Growing up with a famous father who played for The Arsenal was somewhat Surreal. To us dad was dad. Saturdays were always about football. We would get ready for the game. It was always smart – never jeans as this was The Arsenal! Dad would drop us at a nearby restaurant in Finsbury Park and we would eat before the game, as Dad went to get ready for The game. We would wait in the main entrance, till it was time to go to our seats.
We would be ushered through this door, down this corridor and eventually to our seats. After the game Tom and I would wait outside the tea room to collect autographs, The commissioner Tommy, would joke: ‘What do you do with all these signed programmes, flog them?’ I’ve no idea where they went to be honest. After the game we would go to a restaurant in Palmers Green after the game and often bump into Liam (Brady), Frank Stapleton and David O’Leary. A regular Saturday for us.
Dad once opened our school fete in North London. That was kind of weird – but Dad was the most down to earth person you could ever want to meet.
What makes you proud to be a Gooner?
Dad is was what makes me proud – and all the lovely friends we have grown up with. Having spent a large chunk of my childhood and a fair length of my adult life at Highbury there weren’t many people we didn’t know. Dad would talk to everyone. It was his way. He was a friendly, funny man that played for The Arsenal.
What did Highbury mean to you?
Highbury was like a second home to me. I had so much love for Highbury. The marble entrance, the Herbert Chapman bust, where I stood on the seat before a game, watching the fans. The police on horses weaving in and out of the crowds. The sea of red and white, the singing that sometimes I would find deafening that I would have to hold my hands over my ears. Such great memories that will always stay with me.
On other occasions during the holidays if dad had to pop in the club to see Fred street or someone else Tom and I would take the chance to run down the tunnel and onto the pitch. We had a fantastic time or having a swim in the bath, whilst dad had treatment. What happy days.
It was everything about Highbury. The commissioners on the main entrance who over the years we got to know, they took such pride in representing the great club. It filtered all through the club. It was like a great honour to represent or be part of. For me it was a great privilege to be part of. That has never changed for me and it one thing I always instil in my children.
Favourite memory of your dad?
As you can imagine I have hundreds, every single one is special. As a child I would say that when Dad was playing. The memory that always stays with me is when we would drive out of the stadium, the fans would tap on the car, it seemed quite loud. Dad would wind down his window and sign autographs, sign and sign. It felt like a lifetime to me. Dad would sign everyone – he never that I can remember ever turned anyone away.
In later years, it would be walking down to Highbury from the car park.

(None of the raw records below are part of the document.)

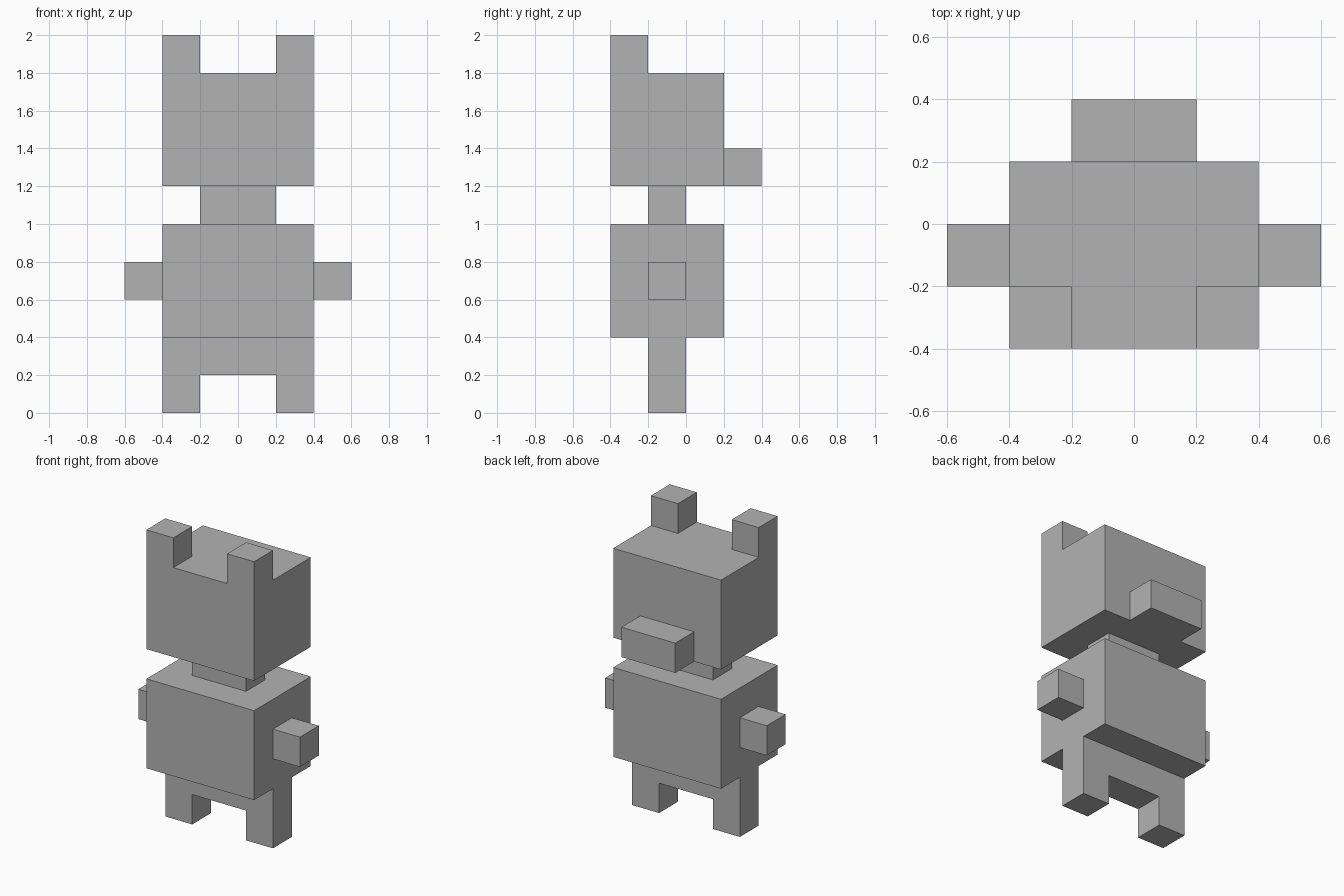
import bpy
import bmesh
from mathutils import Vector

if "Cube" in bpy.data.objects:
    bpy.data.objects.remove(bpy.data.objects["Cube"], do_unlink=True)

U = 0.2  # edge length of one block unit

grey = bpy.data.materials.new("plain_grey")
grey.use_nodes = True
grey.diffuse_color = (0.45, 0.45, 0.45, 1)
grey.node_tree.nodes["Principled BSDF"].inputs["Base Color"].default_value = (0.45, 0.45, 0.45, 1)


def block(name, low, high, cuts=(), grow=None, shift=None):
    """Box between two corners in block units; cut faces chosen by grow are extruded."""
    low, high = Vector(low) * U, Vector(high) * U
    bm = bmesh.new()
    bmesh.ops.create_cube(bm, size=1)
    for v in bm.verts:
        v.co = (low + high) / 2 + v.co * (high - low)
    for point, normal in cuts:
        bmesh.ops.bisect_plane(bm, geom=bm.verts[:] + bm.edges[:] + bm.faces[:],
                               plane_co=Vector(point) * U, plane_no=normal)
    if grow:
        bm.normal_update()
        chosen = [f for f in bm.faces if grow(f.calc_center_median() / U, f.normal)]
        new = bmesh.ops.extrude_discrete_faces(bm, faces=chosen)["faces"]
        bmesh.ops.translate(bm, vec=Vector(shift) * U,
                            verts=list({v for f in new for v in f.verts}))
        bmesh.ops.dissolve_limit(bm, angle_limit=0.01, verts=bm.verts[:], edges=bm.edges[:])
    bmesh.ops.recalc_face_normals(bm, faces=bm.faces[:])
    mesh = bpy.data.meshes.new(name)
    bm.to_mesh(mesh)
    bm.free()
    mesh.materials.append(grey)
    obj = bpy.data.objects.new(name, mesh)
    bpy.context.collection.objects.link(obj)
    return obj


side_cuts = [((s, 0, 0), (1, 0, 0)) for s in (-1, 1)]

# Hips with two legs pulled down from the outer ends
block("hips_and_legs", (-2, -1, 1), (2, 0, 2), side_cuts,
      lambda c, n: n.z < -0.5 and abs(c.x) > 1, (0, 0, -1))

# Torso, arms and neck
block("torso", (-2, -2, 2), (2, 1, 5))
block("left_arm", (2, -1, 3), (3, 0, 4))
block("right_arm", (-3, -1, 3), (-2, 0, 4))
block("neck", (-1, -1, 5), (1, 0, 6))

# Head with two ears pulled up from the front corners
block("head_and_ears", (-2, -2, 6), (2, 1, 9), side_cuts + [((0, -1, 0), (0, 1, 0))],
      lambda c, n: n.z > 0.5 and abs(c.x) > 1 and c.y < -1, (0, 0, 1))

# Low block on the back of the head
block("rear_head_block", (-1, 1, 6), (1, 2, 7))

There would be shouts of ‘Hey Geordie’. Dad would smile, wave, shake a hand or two and stop for a chat. The immense love I felt for dad was indescribable. This is what made me proudest of all, a lovely, kind, respectful man who played for and loved The Arsenal.
Arsenal 6 v West Ham 1, 1976.

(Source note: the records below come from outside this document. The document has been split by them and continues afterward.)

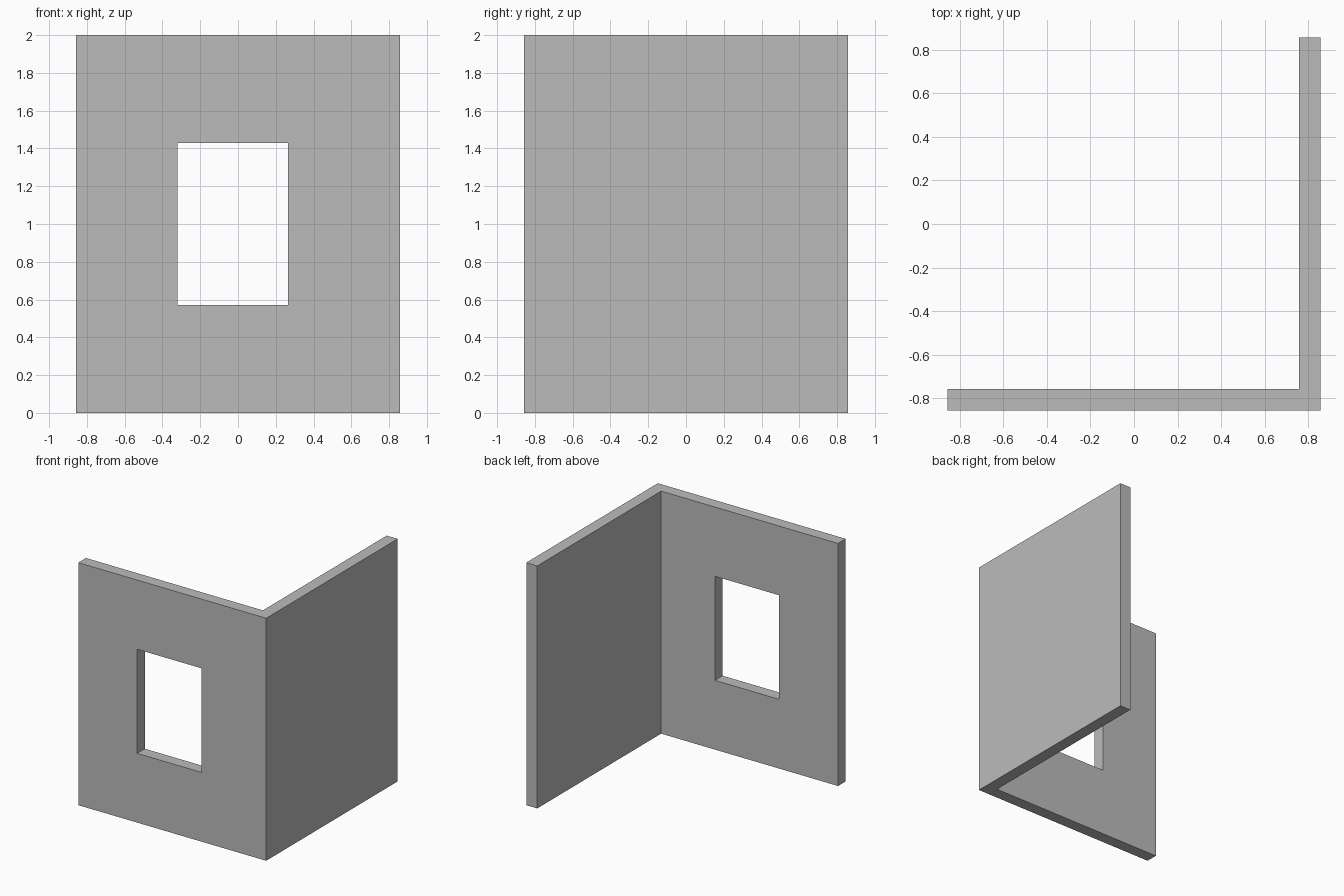
import bpy
import bmesh

old = bpy.data.objects.get("Cube")
if old:
    bpy.data.objects.remove(old, do_unlink=True)

HALF, THICK, HEIGHT = 0.857, 0.1, 2.0
INNER = HALF - THICK

# Plain grey plaster
grey = bpy.data.materials.new("wall_grey")
grey.use_nodes = True
colour = (0.5, 0.5, 0.5, 1)
grey.diffuse_color = colour
grey.node_tree.nodes["Principled BSDF"].inputs["Base Color"].default_value = colour


def prism(name, outline, bottom, top):
    """Extrude a floor plan outline between two heights."""
    bm = bmesh.new()
    base = bm.faces.new([bm.verts.new((x, y, bottom)) for x, y in outline])
    up = bmesh.ops.extrude_face_region(bm, geom=[base])["geom"]
    for v in up:
        if isinstance(v, bmesh.types.BMVert):
            v.co.z = top
    bmesh.ops.recalc_face_normals(bm, faces=bm.faces[:])
    mesh = bpy.data.meshes.new(name)
    bm.to_mesh(mesh)
    bm.free()
    mesh.materials.append(grey)
    obj = bpy.data.objects.new(name, mesh)
    bpy.context.collection.objects.link(obj)
    return obj


# L-shaped corner: front wall and left side wall in one piece
walls = prism("corner_walls", [
    (-HALF, -HALF), (HALF, -HALF), (HALF, HALF),
    (INNER, HALF), (INNER, -INNER), (-HALF, -INNER)], 0, HEIGHT)

# Window opening through the front wall
cutter = prism("window_cutter", [
    (-0.32, -1), (0.265, -1), (0.265, -0.6), (-0.32, -0.6)], 0.571, 1.429)
cut = walls.modifiers.new("window_opening", "BOOLEAN")
cut.operation = "DIFFERENCE"
cut.solver = "EXACT"
cut.object = cutter

# Bake the opening, then drop the cutter
bpy.context.view_layer.objects.active = walls
walls.select_set(True)
bpy.ops.object.modifier_apply(modifier=cut.name)
bpy.data.objects.remove(cutter, do_unlink=True)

As a child one of my memories was at Highbury watching Arsenal thrash West Ham. Dad scored, Alan Ball got two and Brian Kidd got a hat-trick. I remember the supporters going mad, the roar from the crowds, was uplifting. The singing was so loud, I remember thinking we have the greatest supporters ever.

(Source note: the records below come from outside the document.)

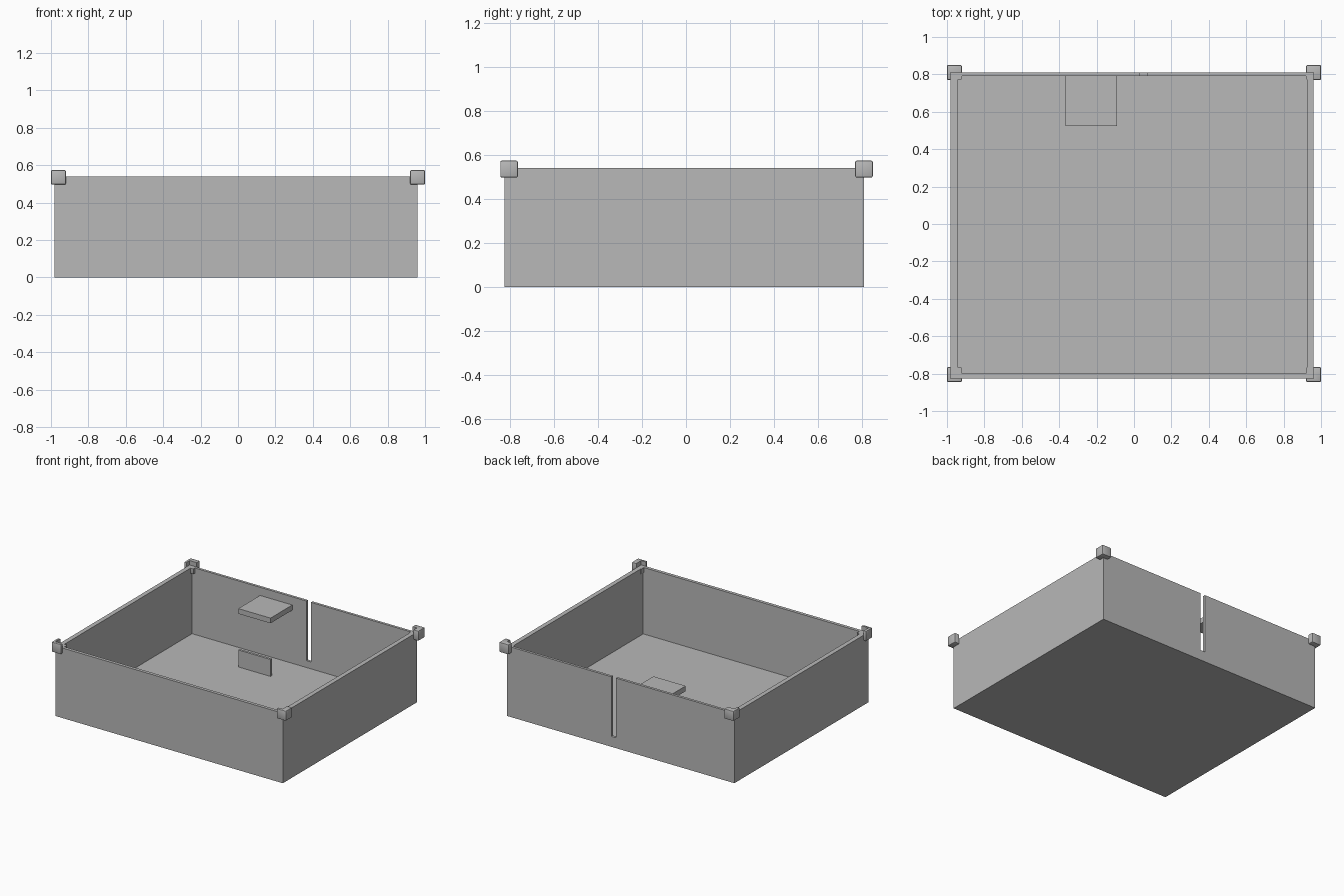
import bpy
import bmesh
from mathutils import Vector

if "Cube" in bpy.data.objects:
    bpy.data.objects.remove(bpy.data.objects["Cube"], do_unlink=True)

# Single plain grey
grey = bpy.data.materials.new("plain_grey")
COLOUR = (0.48, 0.48, 0.48, 1)
grey.diffuse_color = COLOUR
grey.use_nodes = True
grey.node_tree.nodes["Principled BSDF"].inputs["Base Color"].default_value = COLOUR


def box(name, low, high, bevel=0.0):
    """Axis-aligned box between two corners, optionally with rounded edges."""
    low, high = Vector(low), Vector(high)
    bm = bmesh.new()
    bmesh.ops.create_cube(bm, size=1)
    bmesh.ops.scale(bm, vec=high - low, verts=bm.verts)
    bmesh.ops.translate(bm, vec=(low + high) / 2, verts=bm.verts)
    if bevel:
        bmesh.ops.bevel(bm, geom=bm.edges[:], offset=bevel, segments=2,
                        profile=0.5, affect='EDGES')
    mesh = bpy.data.meshes.new(name)
    bm.to_mesh(mesh)
    bm.free()
    mesh.materials.append(grey)
    obj = bpy.data.objects.new(name, mesh)
    bpy.context.collection.objects.link(obj)
    return obj


def cut(obj, low, high):
    """Remove a box-shaped volume from an object."""
    cutter = box("cutter", low, high)
    cutter.hide_render = True
    mod = obj.modifiers.new("cut", 'BOOLEAN')
    mod.operation = 'DIFFERENCE'
    mod.solver = 'EXACT'
    mod.object = cutter
    bpy.context.view_layer.objects.active = obj
    bpy.ops.object.modifier_apply(modifier=mod.name)
    bpy.data.objects.remove(cutter, do_unlink=True)


LEFT, RIGHT, FRONT, BACK = -0.98, 0.96, -0.825, 0.81
RIM, FLOOR = 0.54, 0.027
INNER_BACK = 0.79

# Open tray with a tall slot in the back wall
tray = box("tray", (LEFT, FRONT, 0), (RIGHT, BACK, RIM))
cut(tray, (-0.945, -0.80, FLOOR), (0.925, INNER_BACK, 1))
cut(tray, (0.03, 0.7, 0.08), (0.07, 0.9, 1))

# Shelf on the back wall, with a low panel standing beneath its front edge
SHELF_L, SHELF_R, SHELF_F = -0.365, -0.09, 0.525
box("shelf", (SHELF_L, SHELF_F, 0.437), (SHELF_R, INNER_BACK, 0.477))
box("low_panel", (SHELF_L, SHELF_F, FLOOR), (SHELF_R, SHELF_F + 0.018, 0.158))

# Rounded corner blocks, notched to leave the rim clear
for side, x in (("right", -0.96), ("left", 0.96)):
    for end, y in (("front", -0.805), ("back", 0.81)):
        block = box(f"corner_block_{end}_{side}", (x - 0.04, y - 0.04, 0.497),
                    (x + 0.04, y + 0.04, 0.574), bevel=0.007)
        cut(block, (LEFT, FRONT, RIM), (RIGHT, BACK, 1))
        bpy.ops.object.select_all(action='DESELECT')
        block.select_set(True)
        bpy.context.view_layer.objects.active = block
        bpy.ops.object.shade_smooth_by_angle()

Another fantastic memory was the Wembley final against Newcastle in 1998. We were put on coaches to Wembley, and the atmosphere was electric. After, the game Dad had missed the first team coach back to Sopwell House. He was going to get a lift back on our bus. However, a group of supporters grabbed hold of him and started chanting: ‘There’s only one Geordie Armstrong’ – it seemed to go on forever and much to the annoyance of the bus driver. We all ending up having a laugh about it afterwards. Eventually, we got back to Sopwell House where we celebrated the second double win for The Arsenal.
One last thing...
On twitter, I tweet pictures of Dad and the 70’s and I have had some amazing support. I wanted to thank my followers for all their support and kind words it means a lot . As it helps to keep Dad’s memory alive especially for his five grandchildren George, Jude, Cody Mya, and Karl.
Follow Jill on Twitter @touchofpowder